A dazzling but confusing display of virtuoso noodling that’s easier to admire than...
Chris White 2007
Few performers have immersed themselves so completely in the diverse musical cultures of the world as Bob Brozman. His breathtaking range of influences makes the likes of Damon Albarn look like a mere amateur in comparison. Born in New York in 1954, this remarkable Salman Rushdie look-alike studied music and ethnomusicology at Washington University, developing formidable skills as a blues guitarist before devoting his life to traveling the globe, exploring and absorbing the unique instrumental traditions and composition styles of artists from Hawaii and Papua New Guinea to Reunion Island and Venezuela.
In many ways, Lumière is a microcosm of Brozman’s distinguished career to date. Each track is made up of recordings of different melodies played by the man himself on a vast array of guitars and other stringed instruments discovered during his journeys, painstakingly layered over one another to form intricate and multi-faceted soundscapes that create the impression of many musicians interacting in harmony.
It seems churlish to criticise Brozman for a project of such laudable ambition, but Lumière doesn’t always work. Faced by such a daunting cornucopia of invention, listeners lacking the creator’s encyclopaedic knowledge of the source material involved (in other words, almost everyone) may struggle to distinguish their Finnish kantele from their Indian chaturangi, although the excellent sleeve notes do go some way towards educating the uninitiated. The album works best on simpler pieces like “Calypso Calaloo” and “Mazurka Maracaibo”, which seem to focus more on one particular country’s sound rather than several simultaneously. In general though, the sheer complexity of Lumière sees it merge into a dazzling but confusing display of virtuoso noodling that’s easier to admire than love.
It’s great that Brozman’s out there and he’s undoubtedly come up with something that can genuinely be described as ‘world music’ in the purest sense of the term.
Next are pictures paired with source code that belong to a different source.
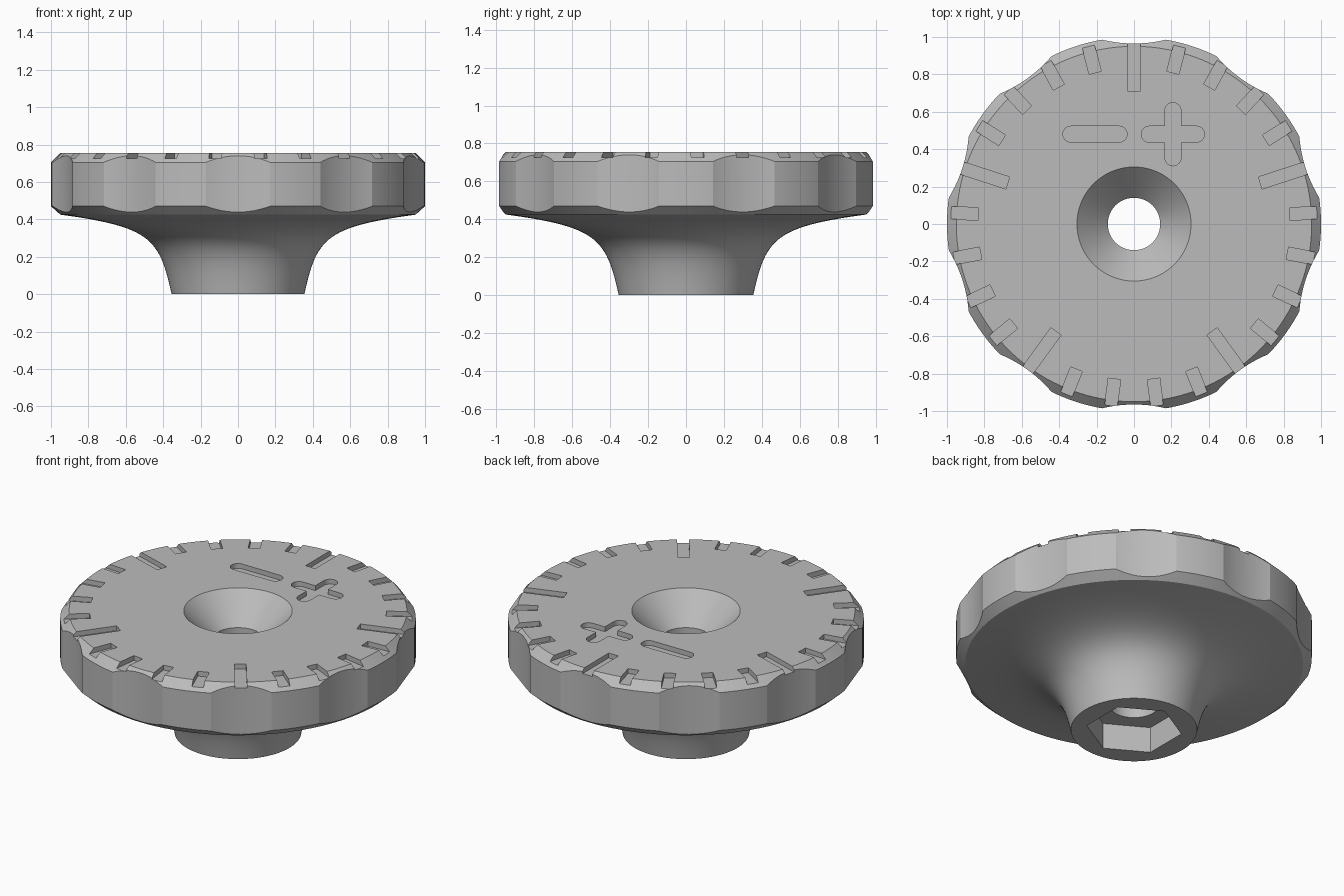
import bpy, bmesh, math
from math import sin, cos, pi, radians
from mathutils import Vector, Matrix
from mathutils.geometry import interpolate_bezier

if "Cube" in bpy.data.objects:
    bpy.data.objects.remove(bpy.data.objects["Cube"], do_unlink=True)

TOP = 0.755
SEGMENTS = 160

grey = bpy.data.materials.new("mid_grey")
grey.use_nodes = True
grey.diffuse_color = (0.5, 0.5, 0.5, 1)
grey.node_tree.nodes["Principled BSDF"].inputs["Base Color"].default_value = (0.5, 0.5, 0.5, 1)


def make_object(name, bm):
    bmesh.ops.recalc_face_normals(bm, faces=bm.faces)
    mesh = bpy.data.meshes.new(name)
    bm.to_mesh(mesh)
    bm.free()
    mesh.materials.append(grey)
    obj = bpy.data.objects.new(name, mesh)
    bpy.context.collection.objects.link(obj)
    return obj


def add_prism(bm, outline, z0, z1, angle=0):
    """Extrude a flat outline from z0 to z1, turned about the axis."""
    turn = Matrix.Rotation(angle, 3, 'Z')
    base = bm.faces.new([bm.verts.new(turn @ Vector((x, y, z0))) for x, y in outline])
    moved = bmesh.ops.extrude_face_region(bm, geom=[base])["geom"]
    bmesh.ops.translate(bm, vec=(0, 0, z1 - z0),
                        verts=[v for v in moved if isinstance(v, bmesh.types.BMVert)])


def arc(cx, cy, r, start, end, steps):
    angles = [start + (end - start) * i / steps for i in range(steps + 1)]
    return [(cx + r * cos(a), cy + r * sin(a)) for a in angles]


def cut(target, name, bm):
    """Subtract the cutter and discard it."""
    cutter = make_object(name, bm)
    cutter.hide_render = True
    mod = target.modifiers.new(name, 'BOOLEAN')
    mod.operation, mod.solver, mod.object = 'DIFFERENCE', 'EXACT', cutter
    bpy.context.view_layer.objects.active = target
    bpy.ops.object.modifier_apply(modifier=mod.name)
    bpy.data.objects.remove(cutter, do_unlink=True)


# Turned body: bore, countersink, chamfered rim and flared hub
flare = interpolate_bezier((0.95, 0, 0.425), (0.47, 0, 0.36), (0.42, 0, 0.30), (0.355, 0, 0), 28)
profile = [(0.14, 0), (0.14, 0.585), (0.305, TOP), (0.95, TOP), (1, 0.705), (1, 0.47)]
profile += [(p.x, p.z) for p in flare]
bm = bmesh.new()
rings = [[bm.verts.new((r * cos(a), r * sin(a), z)) for r, z in profile]
         for a in (2 * pi * i / SEGMENTS for i in range(SEGMENTS))]
for i, ring in enumerate(rings):
    after = rings[(i + 1) % SEGMENTS]
    for j in range(len(profile)):
        k = (j + 1) % len(profile)
        bm.faces.new((ring[j], after[j], after[k], ring[k]))
knob = make_object("hand_knob", bm)

# Ten shallow finger scallops around the rim
bm = bmesh.new()
scallop = arc(0, 1.695, 0.73, radians(-106), radians(-74), 16) + [(0.25, 1.1), (-0.25, 1.1)]
for i in range(10):
    add_prism(bm, scallop, 0.3, 0.9, i * pi / 5)
cut(knob, "scallop_cutter", bm)

# Dial ticks, every fifth one long
bm = bmesh.new()
for i in range(25):
    inner = 0.71 if i % 5 == 0 else 0.835
    w = 0.0335
    add_prism(bm, [(-w, inner), (w, inner), (w, 1.1), (-w, 1.1)],
              TOP - 0.03, 0.9, i * 2 * pi / 25)
cut(knob, "tick_cutter", bm)

# Engraved minus and plus signs
R, ARM = 0.043, 0.126
bm = bmesh.new()
minus = (arc(-0.08, 0.48, R, -pi / 2, pi / 2, 12)
         + arc(-0.337, 0.48, R, pi / 2, 3 * pi / 2, 12))
add_prism(bm, minus, TOP - 0.03, 0.9)
plus = []
for i in range(4):
    a = i * pi / 2
    cx, cy = 0.208, 0.48
    plus += arc(cx + ARM * cos(a), cy + ARM * sin(a), R, a - pi / 2, a + pi / 2, 12)
    corner = a + pi / 4
    plus.append((cx + R * math.sqrt(2) * cos(corner), cy + R * math.sqrt(2) * sin(corner)))
add_prism(bm, plus, TOP - 0.03, 0.9)
cut(knob, "sign_cutter", bm)

# Hexagonal nut pocket under the hub
bm = bmesh.new()
add_prism(bm, arc(0, 0, 0.27, pi / 2, pi / 2 + 5 * pi / 3, 5), -0.1, 0.16)
cut(knob, "nut_pocket_cutter", bm)

# Smooth the curved faces, keep the edges crisp
bpy.ops.object.select_all(action='DESELECT')
knob.select_set(True)
bpy.context.view_layer.objects.active = knob
bpy.ops.object.shade_smooth_by_angle(angle=radians(18))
It’s just a shame that probably only a handful of people who share his musicological heritage will truly appreciate the scale of this achievement.